George Washington Papers

From George Washington to Thomas, Lord Fairfax, 29 August 1756

To Thomas, Lord Fairfax

[Winchester, 29 August 1756]

To The Right Honble Thomas, Lord Fairfax.
My Lord,

It is with infinite concern I see the distresses of the people, and hear their complaints, without being able to afford them relief. I have so often troubled your Honour for aid from the Militia, that I am almost ashamed to repeat my demands—nor should I mention them again, did I not think it absolutely necessary at this time to save the most valuable and flourishing part of this county from immediate desertion: and how soon the remainder part, as well as the adjacent counties may share the same fate—is too obvious to reason, and your Lordships good sense for me to demonstrate. The whole Settlement of Conogochieg in maryland, is fled; and there now remain only two families from thence to Frederick-Town, which is several miles below the Blue-ridge: By which means we are quite exposed, and have no better security on that side than the potomack-river, for many miles below the Shanandoah; and how great security that is to us, may easily be discerned, when we consider with what facility the Enemy have passed and repassed it already. That the maryland Settlements are all abandoned, is certainly fact; as I have had the accounts transmitted to me by several hands, and confirmed yesterday by Henry Brinker; who left Monocasy the day before; and also affirms, that 350 waggons had passed that place, to avoid the enemy, within the space of three days.1

I thought it expedient to communicate the above, in order to inform your Lordship of the reasons for asking of Succours for these unhappy people; and how absolutely necessary it is to use (without delay) such vigorous measures as will save that Settlement from total Desolation!

We see, my Lord, the absurdity of the peoples arguments, and the consequences of leaving one county, nay, one part of the county; or, to go still farther—a single company, that is more exposed than another, to defend itself and the parts in danger. When Hampshire was invaded, and called upon Frederick for assistance; the people of the latter refused them aid; answering, “let them defend themselves, as we shall do if they come to us.”2 Now the Enemy have forced thro’ that county, and begin to infest this; those a little removed from danger are equally infatuated, and will be I fear, until all in turn fall a Sacrifice to an insulting and merciless Enemy.

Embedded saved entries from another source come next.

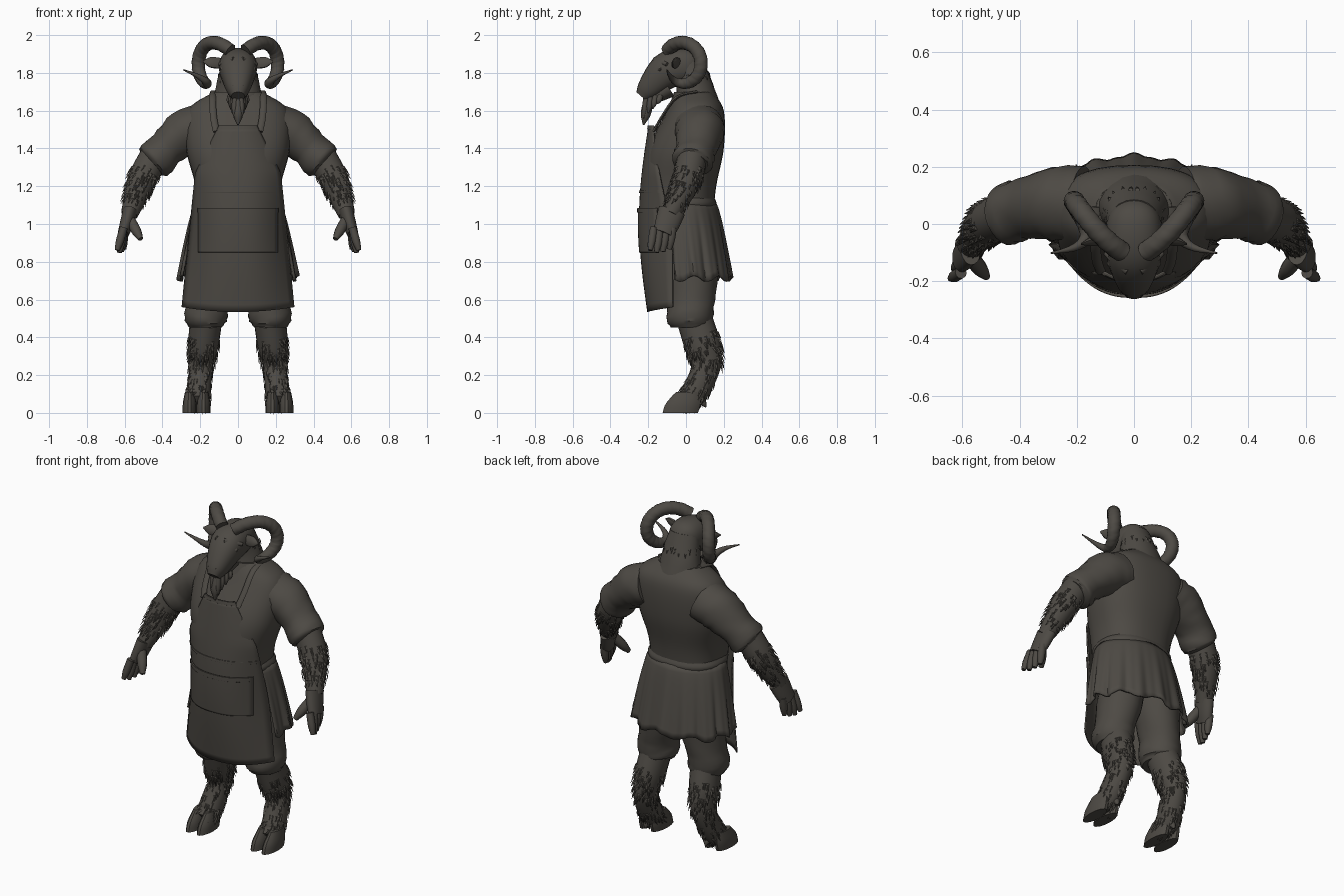
import bpy, bmesh, math, random
from mathutils import Vector

random.seed(4)
if "Cube" in bpy.data.objects:
    bpy.data.objects.remove(bpy.data.objects["Cube"], do_unlink=True)

colour = (.075, .068, .058, 1)
clay = bpy.data.materials.new("dark_warm_grey")
clay.use_nodes = True
clay.diffuse_color = colour
clay.node_tree.nodes["Principled BSDF"].inputs["Base Color"].default_value = colour


def make(name, verts, faces, mirror=False, thickness=0):
    """Turn geometry into a shaded object, optionally mirrored or thickened."""
    mesh = bpy.data.meshes.new(name)
    mesh.from_pydata(verts, [], faces)
    bm = bmesh.new()
    bm.from_mesh(mesh)
    bmesh.ops.recalc_face_normals(bm, faces=bm.faces)
    bm.to_mesh(mesh)
    bm.free()
    mesh.materials.append(clay)
    obj = bpy.data.objects.new(name, mesh)
    bpy.context.collection.objects.link(obj)
    bpy.ops.object.select_all(action='DESELECT')
    obj.select_set(True)
    bpy.context.view_layer.objects.active = obj
    bpy.ops.object.shade_smooth_by_angle(angle=math.radians(40))
    if thickness:
        solidify = obj.modifiers.new("thickness", 'SOLIDIFY')
        solidify.thickness, solidify.offset = thickness, 0
    if mirror:
        obj.modifiers.new("mirror", 'MIRROR')


def smooth_path(points, steps):
    """Catmull-Rom through (x, y, z, half width, half depth); depth may be left out."""
    knots = [Vector(p if len(p) == 5 else (*p, p[-1])) for p in points]
    knots = [knots[0] * 2 - knots[1], *knots, knots[-1] * 2 - knots[-2]]
    path = []
    for before, start, end, after in zip(knots, knots[1:], knots[2:], knots[3:]):
        for i in range(steps):
            t = i / steps
            path.append(start + (end - before) * (t / 2)
                        + (before * 2 - start * 5 + end * 4 - after) * (t * t / 2)
                        + (start * 3 - before - end * 3 + after) * (t ** 3 / 2))
    return path + [knots[-2]]


def frames(path, flat=False):
    """Centre, tangent, two cross axes and two radii at every path point."""
    across = Vector((1, 0, 0))
    last = len(path) - 1
    for i, point in enumerate(path):
        ahead, behind = path[min(i + 1, last)], path[max(i - 1, 0)]
        tangent = Vector(ahead[:3]) - Vector(behind[:3])
        tangent = Vector((0, 0, -1)) if flat else tangent.normalized()
        across = (across - tangent * across.dot(tangent)).normalized()
        yield Vector(point[:3]), tangent, across, tangent.cross(across), point[3], point[4]


def loft(name, points, sides=20, steps=4, flat=False, square=2, wrinkle=0, depth=1, mirror=False):
    """Skin a tube of rounded sections along a smoothed path."""
    verts, faces = [], []
    path = smooth_path(points, steps)
    for i, (centre, _, across, along, width, height) in enumerate(frames(path, flat)):
        for k in range(sides):
            angle = math.tau * k / sides
            c, s = math.cos(angle), math.sin(angle)
            fold = 1 + wrinkle * math.sin(i * 2 + 2 * math.sin(angle * 2 + i))
            verts.append(centre
                         + across * math.copysign(abs(c) ** (2 / square), c) * width * fold
                         + along * math.copysign(abs(s) ** (2 / square), s) * height * depth * fold)
    for i in range(len(path) - 1):
        low, high = i * sides, (i + 1) * sides
        for k in range(sides):
            j = (k + 1) % sides
            faces.append((low + k, low + j, high + j, high + k))
    faces += [tuple(range(sides)), tuple(range(len(verts) - sides, len(verts)))]
    make(name, verts, faces, mirror)


def spike(name, start, end, radius, tip=.15, depth=1, mirror=True):
    """Short tapered piece for fingers, tufts and ears."""
    start, end = Vector(start), Vector(end)
    loft(name, [(*start, radius), (*start.lerp(end, .6), radius), (*end, radius * tip)],
         sides=10, depth=depth, mirror=mirror)


def fur(name, points, count, length):
    """Flat-lying pointed tufts scattered over a limb."""
    verts, faces = [], []
    rings = list(frames(smooth_path(points, 8)))[4:-3]
    for _ in range(count):
        centre, tangent, across, along, width, height = random.choice(rings)
        angle = random.uniform(0, math.tau)
        c, s = math.cos(angle), math.sin(angle)
        normal = (across * c * height + along * s * width).normalized()
        root = centre + across * c * width + along * s * height
        size = random.uniform(.7, 1.2) * length
        side = tangent.cross(normal) * size / 4
        sunk = root - normal * size / 8
        b = len(verts)
        verts += [sunk - side, sunk + side, root + (normal * .1 + tangent * .3) * size,
                  root + (tangent + normal * .15) * size]
        faces += [(b, b + 1, b + 2), (b, b + 2, b + 3), (b + 1, b + 3, b + 2), (b, b + 3, b + 1)]
    make(name, verts, faces, mirror=True)


def sheet(name, rows, columns, point, thickness):
    """Thin cloth from a function of two fractions: down and across."""
    verts = [point(i / rows, k / columns) for i in range(rows + 1) for k in range(columns + 1)]
    w = columns + 1
    faces = [(i * w + k, i * w + k + 1, (i + 1) * w + k + 1, (i + 1) * w + k)
             for i in range(rows) for k in range(columns)]
    make(name, verts, faces, thickness=thickness)


# Shirt body, neck and collar
loft("shirt_body", [(0, -.03, 1, .21, .17), (0, -.03, 1.2, .225, .19), (0, 0, 1.4, .275, .2),
                    (0, .05, 1.6, .265, .15), (0, .045, 1.7, .13, .095)],
     sides=32, steps=6, flat=True, square=2.4)
loft("neck", [(0, .06, 1.6, .15), (0, .045, 1.73, .115), (0, .01, 1.86, .09)], depth=.85, wrinkle=.02)
loft("collar", [(0, .045, 1.63, .165), (0, .045, 1.7, .135)], flat=True, depth=.8)

# Arms and hands
loft("sleeve", [(.18, .07, 1.52, .125), (.28, .07, 1.48, .123), (.38, .055, 1.4, .1),
                (.44, .035, 1.335, .105), (.46, .03, 1.315, .08)],
     sides=24, wrinkle=.035, depth=1.05, mirror=True)
forearm = [(.44, .035, 1.36, .08), (.515, 0, 1.22, .075), (.575, -.08, 1.05, .045)]
loft("forearm", forearm, steps=6, mirror=True)
fur("forearm_fur", forearm, 170, .045)
loft("palm", [(.57, -.075, 1.07, .04), (.59, -.1, 1, .036), (.607, -.12, .95, .03)],
     depth=1.8, mirror=True)
for i in range(4):
    y = -.17 + i * .034
    curl = abs(i - 1.3) * .012
    spike("finger", (.605, y, .98), (.64 - i * .012, y - .02, .845 + curl), .021, tip=.6)
spike("thumb", (.575, -.11, 1.03), (.515, -.185, .92), .027, tip=.5)

# Shorts, furred legs and cloven hooves
loft("shorts", [(.11, .02, 1, .11), (.125, .04, .8, .125), (.16, .03, .6, .11),
                (.17, .02, .5, .113), (.17, .02, .455, .09)],
     sides=24, wrinkle=.03, depth=1.1, mirror=True)
shin = [(.17, .05, .48, .085, .095), (.185, .09, .35, .08, .095), (.195, .11, .25, .063, .075),
        (.21, .04, .1, .065, .07), (.215, -.02, .05, .06, .05)]
loft("lower_leg", shin, steps=6, mirror=True)
fur("leg_fur", shin, 260, .05)
for x in (.182, .256):
    loft("hoof_toe", [(x, .01, .11, .025), (x, -.015, .05, .036), (x, -.03, 0, .037)],
         sides=14, flat=True, depth=2.6, mirror=True)
spike("dewclaw", (.2, .07, .09), (.205, .105, .03), .018)


# Apron surface: a narrow bib widening to the waist, wrapped round the front
def apron_point(z, u, lift=0, half=0):
    drop = 1.52 - z
    width = .1 * (1 + drop + min(1, drop * 4))
    middle = -.195 - .05 * math.sin(math.pi * drop)
    ease = min(1, drop / .7)
    edge = -.17 + .1 * ease * ease * (3 - 2 * ease)
    x = u * (half or width)
    return x, middle + (edge - middle) * abs(x / width) ** 2.5 - lift, z


def apron_sheet(name, top, bottom, lift=0, half=0, thickness=.008, sag=0):
    def point(down, over):
        u = over * 2 - 1
        x, y, z = apron_point(top + (bottom - top) * down, u, lift, half)
        return x, y, z - sag * down ** 4 * (1 - u * u)
    sheet(name, 28, 20, point, thickness)


apron_sheet("apron", 1.52, .56, sag=.025)
apron_sheet("apron_pocket", 1.08, .85, lift=.006, half=.21)
apron_sheet("pocket_hem", 1.085, 1.06, lift=.01, half=.212)
apron_sheet("apron_waist_seam", 1.18, 1.165, lift=.004)
apron_sheet("apron_bib_hem", 1.52, 1.5, lift=.004)
loft("apron_strap", [(.115, -.17, 1.49, .018), (.13, -.125, 1.57, .018), (.135, -.05, 1.67, .018),
                     (.13, .06, 1.7, .018)], sides=8, depth=.45, mirror=True)
loft("waist_belt", [(0, -.02, 1.08, .222), (0, -.02, 1.11, .23), (0, -.02, 1.14, .215)],
     sides=32, flat=True, square=2.3, depth=.79)


# Pleated skirt, open at the front under the apron
def skirt_point(down, over):
    angle = math.radians(228 * over - 24)
    pleat = 1 + down * (.035 * math.sin(angle * 13) + .015 * math.sin(angle * 29))
    flare = down ** .75
    hem = .015 * down ** 3 * math.sin(angle * 9 + 1)
    return ((.222 + .088 * flare) * pleat * math.cos(angle),
            (.17 + .035 * flare) * pleat * math.sin(angle) + .045 * flare - .015,
            1.11 - .4 * down + hem)


sheet("pleated_skirt", 12, 100, skirt_point, .012)

# Head, face and beard
loft("head", [(0, .075, 1.83, .05), (0, .03, 1.835, .09), (0, -.05, 1.83, .1),
              (0, -.115, 1.8, .095), (0, -.2, 1.715, .062), (0, -.236, 1.675, .035)],
     sides=24, square=2.3)
loft("lower_jaw", [(0, -.09, 1.72, .065), (0, -.16, 1.675, .043), (0, -.22, 1.65, .02)], depth=.8)
spike("brow", (.02, -.165, 1.87), (.1, -.1, 1.845), .016, tip=.6)
spike("eye", (.07, -.135, 1.82), (.094, -.139, 1.82), .015, tip=.3)
spike("nostril_wing", (.02, -.24, 1.735), (.04, -.225, 1.7), .013, tip=.5)
spike("ear", (.085, -.045, 1.85), (.185, -.07, 1.86), .015, depth=2)
spike("beard", (0, -.195, 1.67), (0, -.225, 1.525), .028, mirror=False)
for i in range(4):
    x, y = .02 + i * .01, -.225 + i * .025
    spike("beard_tuft", (x * .8, y + .015, 1.68), (x, y, 1.56 + i * .025), .015)
fur("neck_fur", [(.02, .03, 1.9, .07), (.02, .05, 1.7, .095)], 40, .035)

# Ridged horns: one curl back and under, with the tips flicked outward
horn = []
for i in range(25):
    s = i / 24
    turn, flick = 5 * s - .9, s ** 10
    horn.append((.04 + .17 * math.sin(math.pi * s) + .25 * flick,
                 -.02 + .1 * math.sin(turn),
                 1.85 + .11 * math.cos(turn) + .03 * flick,
                 .003 + .033 * (1 - s ** 6)))
loft("horn", horn, sides=14, wrinkle=.035, mirror=True)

These observations may be improperly offered to your Lordship; but they occur in so refulgent a light to me, that I could not resist the impulse of dictating them. I am so weak-handed here, that I cou’d not, without stagnating the public works, spare a man to these peoples assistance. Yet I look upon the retaining of them to be so essential to the well-being of the County in general, that I have ordered all the men that can possibly be spared to march thitherwards;3 and they accordingly set out tomorrow morning, to remain there until your Lordship can relieve them; that they may return to these works which in my opinion are of no little importance to the safety of the county, if we should be attacked by numbers, as we have reason to apprehend. I hope your Lordship will exert your authority in raising men for this salutary end, and that you will think it adviseable to make every Company furnish their Quota: This will redress the complaints of the people below, who say they can not leave their families to the mercy of the Enemy, while they are scouring the woods. This is the reason given by some why Catons party consists but of 10 men; while others say, it proceeds from dislike to the man. I acquainted his Honor, the Governor, with your Lordships order for raising 50 men for this Service, who approved thereof, and has been pleased to direct me to continue them there so long as I see cause.4

I can not conclude without again mentioning, how agreeable it would be, if your Lordship would order a party immediately to these parts, that I may withdraw my men to their duty at this place. I am, my Lord, &c.



1Horatio Sharpe learned on 23 Aug. at Annapolis of the destruction by French and Indians of Fort Granville in western Pennsylvania, and two days later he heard “from Fort Frederick [Md.] & the Frontiers advising me that a large party of French & Indians made an Incursion into this Province also & cut off many of our People who dwelt on or near Conegochiegh” (Sharpe to Robert Hunter Morris, 25 Aug. 1756, in Browne, Sharpe Correspondence description begins William Hand Browne, ed. Correspondence of Governor Horatio Sharpe. 3 vols. Archives of Maryland, vols. 6, 9, and 14. Baltimore, 1888–95. description ends , 6:471–72). Sharpe ordered two contingents of the Maryland militia to the frontier, and on 13 Sept. he wrote Lord Baltimore: “Beside the Garrison of Fort Frederick we have at present 200 men from the Militia of Baltimore & Prince Georges Counties distributed on this Side that Fort & about Conegochiegh, yet that Settlement is I am advised almost broke up & several hundred Persons have lately retreated thence and retired to the more populous part of the County” (ibid., 480–82). The Monocacy River flows directly southward from the vicinity of Frederick, Md., to the Potomac River.

2After the Indian raids of early October 1755, Thomas Bryan Martin tried to call out the militia in Frederick County, but most of the men “absolutely refus’d to stir, choosing as they say to die with their Wives and Family’s” (GW to Dinwiddie, 11 Oct. 1755).

3These orders were not recorded in GW’s letter book.

Index Entries